Music Reviews
I Don't Run

Hinds I Don't Run

(Lucky Number) Buy it from Insound Rating - 8/10

It seems a little strange that Hinds open I Don’t Run by trying to “show you it’s cool to grow up.” The Madrid four-piece aren’t a band that sounds ready to mature, either, returning with another album of reckless slacker-esque love songs. Although even if they are in love, they’re not prepared to settle down just yet. 

The album’s second track, Soberland, perhaps encapsulates Hinds at their best - reveling in the humor and fun of love rather than frantically looking for "The One." It’s a laid-back track about falling for the wrong person that builds into a delightfully messy chorus. They start by asking, “How am I supposed to touch you and stay away?,” but by the end, they’re laughing that “I hate your taste, I hate your background. Why don’t you talk normal once? 

Their breezy indie rock is perhaps a red herring in many ways.
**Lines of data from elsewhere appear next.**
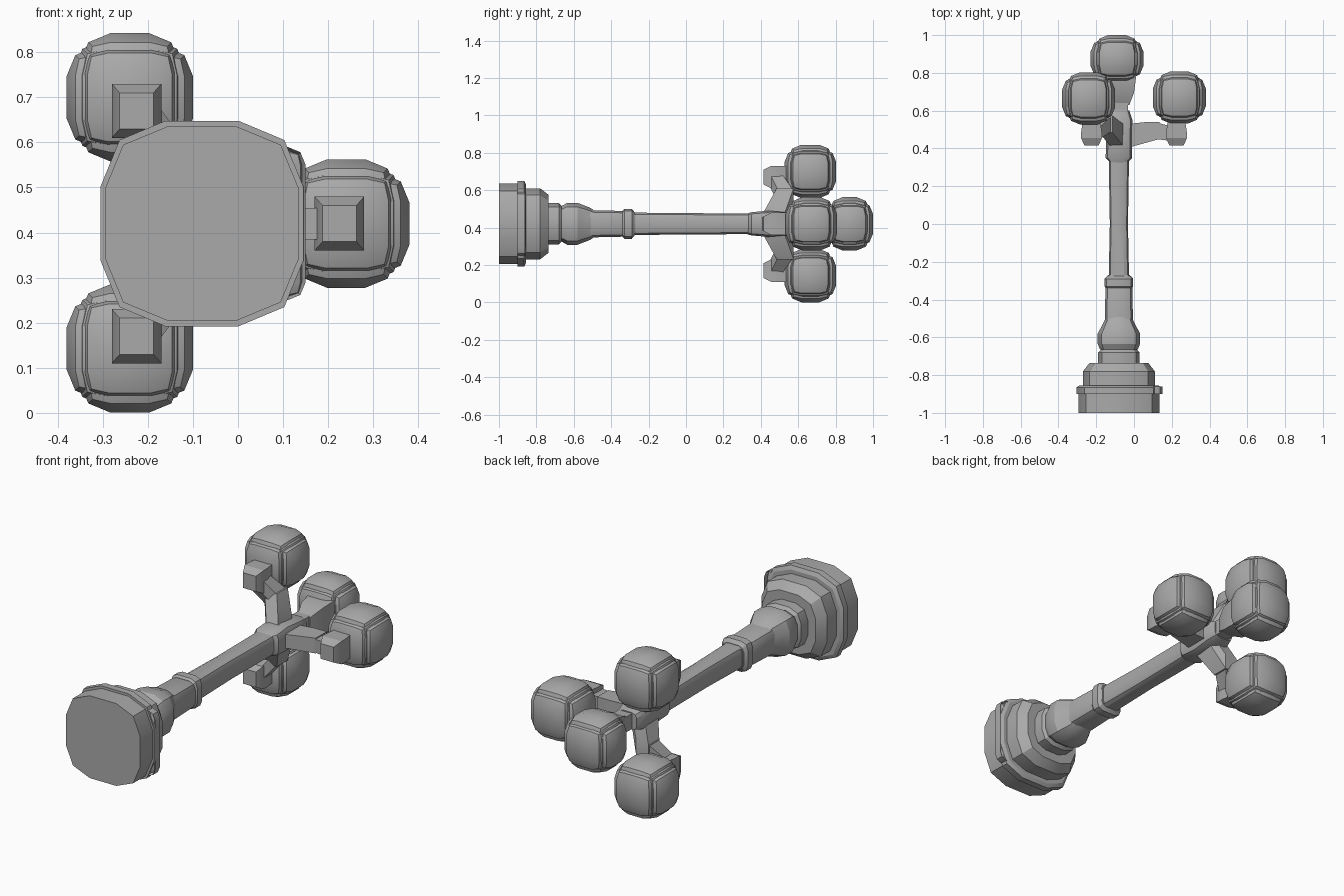
import bpy, bmesh, math
from mathutils import Vector

cube = bpy.data.objects.get("Cube")
if cube:
    bpy.data.objects.remove(cube, do_unlink=True)

stone = bpy.data.materials.new("grey_metal")
stone.use_nodes = True
GREY = (0.4, 0.4, 0.4, 1)
stone.diffuse_color = GREY
stone.node_tree.nodes["Principled BSDF"].inputs["Base Color"].default_value = GREY

CX, CZ = -0.08, 0.42          # axis of the post, which lies along y


def finish(name, bm, smooth=25):
    bmesh.ops.recalc_face_normals(bm, faces=bm.faces)
    mesh = bpy.data.meshes.new(name)
    bm.to_mesh(mesh)
    bm.free()
    mesh.materials.append(stone)
    obj = bpy.data.objects.new(name, mesh)
    bpy.context.collection.objects.link(obj)
    bpy.ops.object.select_all(action='DESELECT')
    obj.select_set(True)
    bpy.context.view_layer.objects.active = obj
    bpy.ops.object.shade_smooth_by_angle(angle=math.radians(smooth))
    return obj


def loft(name, rings, rounding=0.64, steps=2):
    """Rounded-square sections along y; ring = (y, half x, half z)."""
    bm = bmesh.new()
    loops = []
    for y, hx, hz in rings:
        loop = []
        for q in range(4):
            for s in range(steps + 1):
                a = math.radians(90) * (q + s / steps)
                mid = math.radians(90) * (q + 0.5)
                flat = 1 - rounding
                u = math.copysign(flat, math.cos(mid)) + rounding * math.cos(a)
                v = math.copysign(flat, math.sin(mid)) + rounding * math.sin(a)
                loop.append(bm.verts.new((CX + u * hx, y, CZ + v * hz)))
        loops.append(loop)
    n = len(loops[0])
    for a, b in zip(loops, loops[1:]):
        for i in range(n):
            bm.faces.new((a[i], a[(i + 1) % n], b[(i + 1) % n], b[i]))
    bm.faces.new(loops[0])
    bm.faces.new(loops[-1])
    return finish(name, bm)


def hull(name, *blocks):
    """Convex skin around boxes given as (centre, size)."""
    bm = bmesh.new()
    for c, s in blocks:
        for i in (-.5, .5):
            for j in (-.5, .5):
                for k in (-.5, .5):
                    bm.verts.new(Vector(c) + Vector((i * s[0], j * s[1], k * s[2])))
    out = bmesh.ops.convex_hull(bm, input=bm.verts)
    loose = [v for v in out["geom_interior"] if isinstance(v, bmesh.types.BMVert)]
    bmesh.ops.delete(bm, geom=loose, context='VERTS')
    bmesh.ops.dissolve_limit(bm, angle_limit=0.05, verts=bm.verts, edges=bm.edges)
    return finish(name, bm)


def panel(name, centre, size, bevel):
    bm = bmesh.new()
    bmesh.ops.create_cube(bm, size=1)
    for v in bm.verts:
        v.co = Vector(centre) + Vector(a * b for a, b in zip(v.co, size))
    bmesh.ops.bevel(bm, geom=bm.edges[:], offset=bevel, segments=2,
                    profile=0.5, affect='EDGES')
    return finish(name, bm)


def globe(name, c, depth):
    """Lamp globe: three crossing rounded blocks leave raised panels."""
    panel(name + "_side_panels", c, (0.28, depth * .82, 0.225), 0.065)
    panel(name + "_end_panels", c, (0.225, depth, 0.235), 0.065)
    panel(name + "_top_panels", c, (0.225, depth * .86, 0.285), 0.07)
    panel(name + "_core", c, (0.26, depth * .93, 0.265), 0.085)


# Stepped base
loft("base_plinth", [(-1, .215, .215), (-.87, .215, .215)])
loft("base_band", [(-.9, .225, .228), (-.865, .225, .228), (-.855, .21, .21)])
loft("base_step", [(-.87, .19, .19), (-.78, .19, .19), (-.735, .155, .155)])
loft("base_neck", [(-.75, .11, .11), (-.68, .11, .11), (-.655, .085, .085)])
loft("base_bulb", [(-.665, .1, .095), (-.635, .112, .112), (-.58, .112, .112),
                   (-.51, .075, .085), (-.49, .07, .07)])
panel("base_side_plate", (.06, -.88, .42), (.18, .04, .34), .04)

# Post
loft("lower_post", [(-.52, .075, .073), (-.3, .07, .068), (-.27, .058, .058)], .5)
loft("post_collar", [(-.34, .07, .07), (-.33, .076, .08), (-.29, .076, .08),
                     (-.275, .062, .062)], .5)
loft("upper_post", [(-.29, .054, .06), (0, .048, .057), (.36, .054, .055)], .5)
loft("post_hub", [(.325, .045, .055), (.35, .07, .062), (.44, .068, .07),
                  (.55, .072, .06), (.6, .055, .045)], .5)

# Side lamps: upper, lower and left of the post
LAMPS = {"upper_lamp": ((-.24, .665, .70), (-.225, .47, .67), (-.15, .53, .57)),
         "lower_lamp": ((-.24, .665, .143), (-.225, .47, .17), (-.15, .53, .27)),
         "left_lamp": ((.24, .67, .42), (.225, .47, .42), (.1, .495, .42))}
for name, (ball, cup, elbow) in LAMPS.items():
    hub = Vector((CX, .46, CZ))
    hull(name + "_inner_arm", (hub, (.07, .12, .07)), (elbow, (.07, .09, .08)))
    hull(name + "_outer_arm", (elbow, (.06, .08, .07)), (cup, (.06, .06, .07)))
    x, y, z = cup
    hull(name + "_cup", ((x, .425, z), (.075, .02, .08)),
         ((x, .47, z), (.11, .03, .12)), ((x, .545, z), (.09, .02, .12)))
    globe(name, ball, .275)

# End lamp
hull("end_lamp_stem", ((-.07, .58, CZ), (.08, .02, .08)),
     ((-.07, .7, CZ), (.07, .02, .08)))
hull("end_lamp_cup", ((-.06, .64, CZ), (.07, .02, .07)),
     ((-.06, .72, CZ), (.12, .05, .13)), ((-.06, .78, CZ), (.14, .02, .15)))
globe("end_lamp", (-.09, .875, .42), .25)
While their knack for jaunty, 90’s garage rock sees them reduced to being a band who only sing about parties, the band want you to be aware of how much more is going on. Tester, for example, is one of the most upbeat tracks on the album, but its lyrics read like a bitter break up: “Why did you have to lie to my face? Should I have known before you were also banging her?." 

There’s more substance here than Hinds are often credited with, and that’s a result of the band’s greatest strength - the interplay between the vocals of guitarists Ana Perrotte and Carlotta Cosials. Whether they are enthusiastically interrupting each other on New For You, or providing support on I Feel Cold But I Feel More, the partnership gives Hinds’ music a sense of light and dark. It often feels as if during the songwriting process the pair actively work through their issues rather than dwell, until is resolves to some sort of sweet conclusion.

That sense of spontaneity is enhanced by I Don’t Run almost feeling like a live album, for better or for worse. For any new listener of Hinds, it might seem bizarre to say this album is more refined and polished than their debut - the vocals still overlap and distort, and the guitars still veer slightly out of time - but everything feeds into a ramshackle charm offensive.

I Don’t Run never ventures too far away from convention, but it doesn’t need to. It’s that familiarity that allows them to ramp up the sentimentality without coming across as kitsch. It’s refreshing to hear something that’s honest in its simplicity - these are just songs that try to make you fall in love and, as Cosials and Perrotte put it on Rookie, even “If you’re doing it wrong, at least do it strong.”